Karthik Manikandan also withdrew from the concert. “In solidarity with the artists left behind, I am also stepping down,” he said in a message.

Mansiya thanked the three dancers, saying, “For artists, art is their faith and their breath.”

Political leaders denounced the temple council’s decision. “Where is Vasudaiva Kutumbakam [the world is one family]? I believe that such a decision serves our society badly and harms the perception of our religion in the eyes of others,” said senior congressional official Shashi Tharoor.

Bharatiya Janata Party Kerala Unit Vice Chairman B Gopalakrishnan said, “Hinduism is an all-encompassing religion. We cannot close the doors to non-Hindus like that.

The secretary of the Hindu Aikya Vedi, a religious body under the aegis of the Rashtriya Swayamsevak Sangh, Ramesh Koottala wrote a letter to the chairman of the temple council to revoke the decision and ensure the participation of all artists.

Meanwhile, the temple council approached the tantri (chief priest) of the temple with a request to change the age-old custom.

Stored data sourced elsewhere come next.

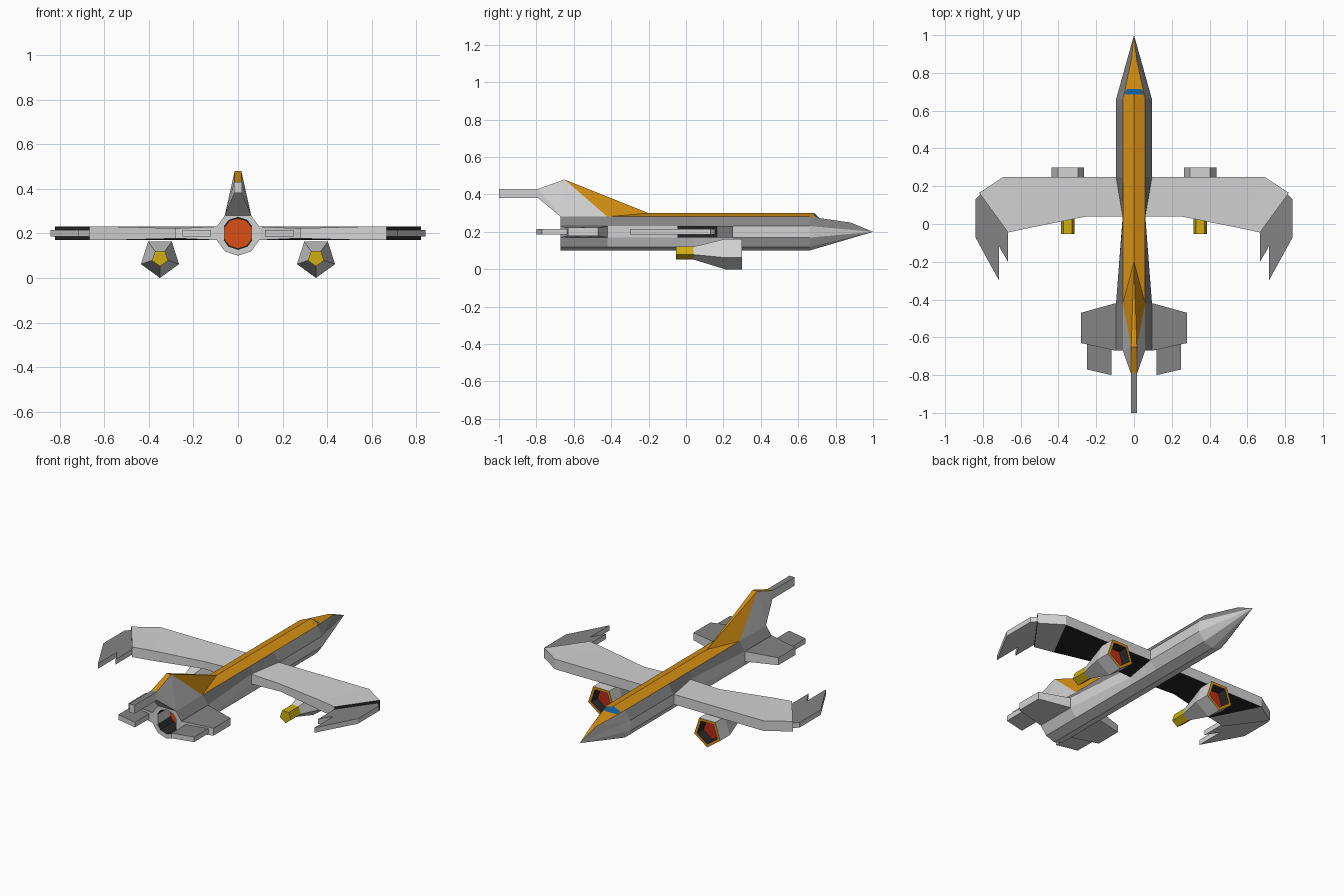
import bpy, bmesh, math
from mathutils import Vector

cube = bpy.data.objects.get("Cube")
if cube:
    bpy.data.objects.remove(cube, do_unlink=True)

COLOURS = {
    "light_grey": (0.65, 0.65, 0.65),
    "mid_grey": (0.23, 0.23, 0.23),
    "dark_grey": (0.02, 0.02, 0.02),
    "orange": (0.65, 0.27, 0.006),
    "engine_orange": (0.7, 0.08, 0.008),
    "intake_red": (0.5, 0.025, 0.01),
    "yellow": (0.62, 0.43, 0.006),
    "glass_blue": (0.006, 0.11, 0.32),
}
NAMES = list(COLOURS)
for name, rgb in COLOURS.items():
    mat = bpy.data.materials.new(name)
    mat.use_nodes = True
    mat.diffuse_color = (*rgb, 1)
    mat.node_tree.nodes["Principled BSDF"].inputs["Base Color"].default_value = (*rgb, 1)


def finish(name, bm, rule=None):
    """Turn a bmesh into an object; rule(normal, centre) picks a colour name."""
    bmesh.ops.recalc_face_normals(bm, faces=bm.faces)
    bm.normal_update()
    if rule:
        for f in bm.faces:
            f.material_index = NAMES.index(rule(f.normal, f.calc_center_median()))
    mesh = bpy.data.meshes.new(name)
    bm.to_mesh(mesh)
    bm.free()
    for n in NAMES:
        mesh.materials.append(bpy.data.materials[n])
    obj = bpy.data.objects.new(name, mesh)
    bpy.context.collection.objects.link(obj)
    return obj


def slab(name, outline, rule, side):
    """Plate around z = 0.2 from (x, y, half thickness) corners."""
    bm = bmesh.new()
    low = [bm.verts.new((x * side, y, 0.2 - h)) for x, y, h in outline]
    top = [bm.verts.new((x * side, y, 0.2 + h)) for x, y, h in outline]
    bm.faces.new(low)
    bm.faces.new(top)
    for i in range(len(low)):
        j = (i + 1) % len(low)
        bm.faces.new((low[i], low[j], top[j], top[i]))
    finish(name, bm, lambda n, c: rule(Vector((n.x * side, n.y, n.z)), c))


def hull(name, points, rule):
    bm = bmesh.new()
    for p in points:
        bm.verts.new(p)
    bmesh.ops.convex_hull(bm, input=bm.verts)
    finish(name, bm, rule)


def loft(name, sections, colours):
    """Skin closed sections; colours has one entry (name or rule) per band, then the end cap."""
    bm = bmesh.new()
    rings = [[bm.verts.new(p) for p in s] for s in sections]
    bands = []
    for a, b in zip(rings, rings[1:]):
        bands.append([bm.faces.new((a[i], a[(i + 1) % len(a)], b[(i + 1) % len(a)], b[i]))
                      for i in range(len(a))])
    bands.append([bm.faces.new(rings[-1])])
    bm.faces.new(rings[0])
    bmesh.ops.recalc_face_normals(bm, faces=bm.faces)
    for band, col in zip(bands, colours):
        for f in band:
            pick = col(f.normal) if callable(col) else col
            f.material_index = NAMES.index(pick)
    finish(name, bm)


def ring(n, r, y, x=0.0, z=0.2, start=90, waist=None):
    pts = []
    for i in range(n):
        a = math.radians(start + 360 * i / n)
        px, pz = r * math.cos(a), r * math.sin(a)
        if waist and abs(px) > waist:
            px = math.copysign(waist, px)
        pts.append((x + px, y, z + pz))
    return pts


def paint_body(n):
    return "orange" if n.z > 0.75 else "mid_grey" if n.z > 0.3 else "light_grey"


def grey_top(n, c):
    return "mid_grey" if n.z > 0.3 else "light_grey"


# Fuselage with pinched waist and hollow exhaust
loft("fuselage",
     [ring(10, 0.1, 0.66), ring(10, 0.1, 0.25), ring(10, 0.1, 0.04, waist=0.06),
      ring(10, 0.1, -0.42), ring(10, 0.1, -0.67),
      ring(10, 0.072, -0.67), ring(10, 0.068, -0.55)],
     [paint_body] * 4 + ["light_grey", "dark_grey", "engine_orange"])

# Nose with flattened orange top
nose_ring = ring(10, 0.1, 0.66)
hull("nose", nose_ring[1:] + [(0, 1, 0.2), (-0.012, 0.88, 0.25), (0.012, 0.88, 0.25)],
     lambda n, c: "orange" if n.z > 0.65 else grey_top(n, c))

# Canopy roof and windshield
hull("windshield",
     [(0, 0.66, 0.3), (0, 0.685, 0.3)] +
     [(s * x, y, z) for s in (-1, 1)
      for x, y, z in ((0.059, 0.66, 0.281), (0.045, 0.685, 0.284), (0.045, 0.72, 0.268))],
     lambda n, c: "glass_blue" if n.y > 0.25 and abs(n.x) < 0.6 else "orange")

# Tail fin and rear boom
hull("tail_fin",
     [(0, -0.2, 0.3)] +
     [(s * x, y, z) for s in (-1, 1)
      for x, y, z in ((0.059, -0.42, 0.281), (0.059, -0.67, 0.281), (0.015, -0.65, 0.48),
                      (0.017, -0.79, 0.43), (0.017, -0.79, 0.38))],
     lambda n, c: "orange" if n.y > 0.1 or n.z > 0.6 else "light_grey")
hull("tail_boom",
     [(x, y, z) for x in (-0.017, 0.017) for y in (-0.77, -1) for z in (0.38, 0.43)],
     grey_top)

for side, label in ((1, "left"), (-1, "right")):
    # Wing panels
    slab(label + "_inner_wing",
         [(0.05, 0.25, 0.03), (0.69, 0.25, 0.03), (0.55, -0.02, 0.03),
          (0.25, 0.04, 0.022), (0.05, 0.04, 0.03)],
         lambda n, c: "dark_grey" if n.z < -0.5 else "light_grey", side)
    slab(label + "_outer_wing",
         [(0.69, 0.25, 0.03), (0.82, 0.165, 0.03), (0.667, -0.045, 0.03), (0.55, -0.02, 0.03)],
         lambda n, c: "dark_grey" if n.x > 0.5 and n.y < -0.3 else "light_grey", side)
    # Notched blade behind the wing tip
    slab(label + "_tip_blade",
         [(0.81, 0.16, 0.015), (0.84, 0.13, 0.015), (0.84, -0.07, 0.015), (0.714, -0.3, 0.015),
          (0.714, -0.12, 0.015), (0.667, -0.2, 0.015), (0.667, -0.04, 0.015)],
         grey_top, side)

    # Tailplane and its trailing flap
    slab(label + "_tailplane",
         [(0.06, -0.42, 0.03), (0.1, -0.42, 0.03), (0.28, -0.47, 0.022),
          (0.28, -0.63, 0.022), (0.1, -0.67, 0.03), (0.06, -0.67, 0.03)],
         grey_top, side)
    slab(label + "_tail_flap",
         [(0.12, -0.65, 0.015), (0.25, -0.62, 0.015), (0.25, -0.77, 0.015), (0.12, -0.8, 0.015)],
         grey_top, side)

    # Engine pod: red intake, dark duct, orange lip, grey body, yellow nozzle
    pod = ((0.062, 0.25), (0.07, 0.3), (0.09, 0.3), (0.09, 0.21), (0.038, 0.04), (0.038, -0.05))
    loft(label + "_engine_pod",
         [ring(5, r, y, x=0.35 * side, z=0.09, start=-90) for r, y in reversed(pod)],
         ["yellow", "light_grey", "light_grey", "orange", "dark_grey", "intake_red"])
    # Nozzle end plate
    hull(label + "_nozzle_end",
         ring(5, 0.038, -0.05, x=0.35 * side, z=0.09, start=-90) +
         ring(5, 0.038, -0.053, x=0.35 * side, z=0.09, start=-90),
         lambda n, c: "yellow")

“We agree that these customs will have to be changed. We have already approached tantri and other priests in this regard. This is a sensitive issue and a decision can only be made with the consent of all parties involved,” Menon said. He said the ban applied to everyone, not just artists, and when doing temple work, they specifically mentioned in the quote that only workers belonging to the Hindu community would be allowed inside the temples. temple premises.